Why Wine Is Actually Cheaper After Inflation

From gas to eggs to coffee to ground beef, it can seem like no consumer good is safe from the inflation that's been ripping through our wallets this past year-and-change. By this point, those who have been following along with global price trends can list the probable causes like school children reciting the Pledge of Allegiance. There are supply chain issues still catching up from pandemic labor shortages; there's increased demand, which was a major reason for the massive baby formula crisis; there are global farming resources withheld from Russia due to the war in Ukraine; and there are the standard increases in production costs. 

Many Americans are counting on the Inflation Reduction Act, which President Biden signed into law on August 17, to help curb prices in the coming months. In addition to investing nearly $4 billion in low-emission energy sources, the act aims to address inflation in part by "cracking down on large, profitable corporations that currently get away with paying no federal income tax" (per The White House). 

There's one industry that hasn't seen as much change as others since inflation took hold, however: the wine industry. Here's why the price of vino hasn't been as exorbitantly expensive as other products. 

The price of wine is lower than it was a few months ago

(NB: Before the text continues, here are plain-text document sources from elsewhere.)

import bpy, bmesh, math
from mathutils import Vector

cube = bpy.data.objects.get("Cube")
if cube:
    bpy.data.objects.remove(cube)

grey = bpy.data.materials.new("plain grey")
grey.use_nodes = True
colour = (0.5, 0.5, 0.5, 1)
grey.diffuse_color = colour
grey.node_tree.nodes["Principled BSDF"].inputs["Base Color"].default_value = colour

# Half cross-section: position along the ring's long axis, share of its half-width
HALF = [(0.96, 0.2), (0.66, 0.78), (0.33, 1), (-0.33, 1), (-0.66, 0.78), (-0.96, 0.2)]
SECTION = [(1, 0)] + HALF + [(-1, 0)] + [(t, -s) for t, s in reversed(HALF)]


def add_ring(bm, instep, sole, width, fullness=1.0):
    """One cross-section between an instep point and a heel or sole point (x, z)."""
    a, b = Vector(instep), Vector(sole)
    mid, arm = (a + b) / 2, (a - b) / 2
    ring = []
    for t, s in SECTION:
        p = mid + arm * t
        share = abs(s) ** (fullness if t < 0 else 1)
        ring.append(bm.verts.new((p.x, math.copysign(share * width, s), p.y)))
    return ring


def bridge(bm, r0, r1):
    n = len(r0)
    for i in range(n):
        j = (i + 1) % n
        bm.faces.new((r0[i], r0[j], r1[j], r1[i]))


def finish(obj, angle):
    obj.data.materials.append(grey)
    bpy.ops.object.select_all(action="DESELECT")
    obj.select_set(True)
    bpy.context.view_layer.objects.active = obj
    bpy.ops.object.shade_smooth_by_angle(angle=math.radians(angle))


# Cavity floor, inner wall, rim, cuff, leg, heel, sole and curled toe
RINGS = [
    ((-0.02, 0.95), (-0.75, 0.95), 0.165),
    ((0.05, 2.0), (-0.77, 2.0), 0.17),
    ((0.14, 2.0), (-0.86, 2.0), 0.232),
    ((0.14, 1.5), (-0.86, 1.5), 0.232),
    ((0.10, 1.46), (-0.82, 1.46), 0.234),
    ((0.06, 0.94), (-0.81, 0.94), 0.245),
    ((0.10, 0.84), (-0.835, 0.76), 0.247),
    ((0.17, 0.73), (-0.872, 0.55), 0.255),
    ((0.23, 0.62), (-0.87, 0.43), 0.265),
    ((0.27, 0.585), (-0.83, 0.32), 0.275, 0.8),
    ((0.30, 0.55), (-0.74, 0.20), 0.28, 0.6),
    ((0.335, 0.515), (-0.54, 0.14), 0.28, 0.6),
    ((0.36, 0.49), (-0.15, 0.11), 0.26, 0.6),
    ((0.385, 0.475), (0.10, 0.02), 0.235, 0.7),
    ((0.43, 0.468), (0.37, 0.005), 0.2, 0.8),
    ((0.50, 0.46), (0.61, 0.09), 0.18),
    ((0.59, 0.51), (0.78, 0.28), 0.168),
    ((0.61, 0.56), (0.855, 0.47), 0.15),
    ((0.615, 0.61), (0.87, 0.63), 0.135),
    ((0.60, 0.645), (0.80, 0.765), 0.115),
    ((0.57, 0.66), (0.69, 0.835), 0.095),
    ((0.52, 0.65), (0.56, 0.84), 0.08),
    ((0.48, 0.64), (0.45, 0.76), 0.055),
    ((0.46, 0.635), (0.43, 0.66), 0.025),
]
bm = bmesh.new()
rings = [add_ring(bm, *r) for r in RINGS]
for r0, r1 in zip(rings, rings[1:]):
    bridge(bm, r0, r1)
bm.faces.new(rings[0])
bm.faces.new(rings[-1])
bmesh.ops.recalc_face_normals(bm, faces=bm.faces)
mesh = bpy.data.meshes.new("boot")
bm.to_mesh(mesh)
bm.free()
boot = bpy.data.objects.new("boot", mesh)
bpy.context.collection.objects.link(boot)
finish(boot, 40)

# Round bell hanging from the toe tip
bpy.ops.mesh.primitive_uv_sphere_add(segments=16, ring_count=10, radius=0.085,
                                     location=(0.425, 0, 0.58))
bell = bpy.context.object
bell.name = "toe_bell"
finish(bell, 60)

With the exception of a surge in 2021, the price of wine has been relatively mellow during inflation — at least in comparison to other consumer goods. According to data compiled by the U.S. Bureau of Labor Statistics, the average cost of a liter of red and white table wine in July 2022 ($13.33) was 2.1% lower than its high point in April 2021 ($13.62). Granted, the current price of wine is significantly higher than it was in mid-2019, but that can be chalked up to standard U.S. inflation rates, which jump an average of 3.8% per year (per WorldData).

Earlier in 2022, wine did seem like the latest victim of inflation. It wasn't the liquid inside that was to blame, but rather, the glass bottles it came in. According to MarketWatch, the surge in oil prices had a major effect on the "energy-intensive process" of glass production. 

So, why did the price of wine dip in the early summer months? One could look to the trend of zero-proof drinking, which The Wall Street Journal deems the "sober-curious movement." If demand is down, winemakers will be more likely to lower prices than raise them. Another reason could be the availability of canned wine and boxed wine — the latter of which may have finally overcome its negative stigma — whose materials are cheaper and more abundant. Whatever the case, here's hoping the price of wine sticks to its current path.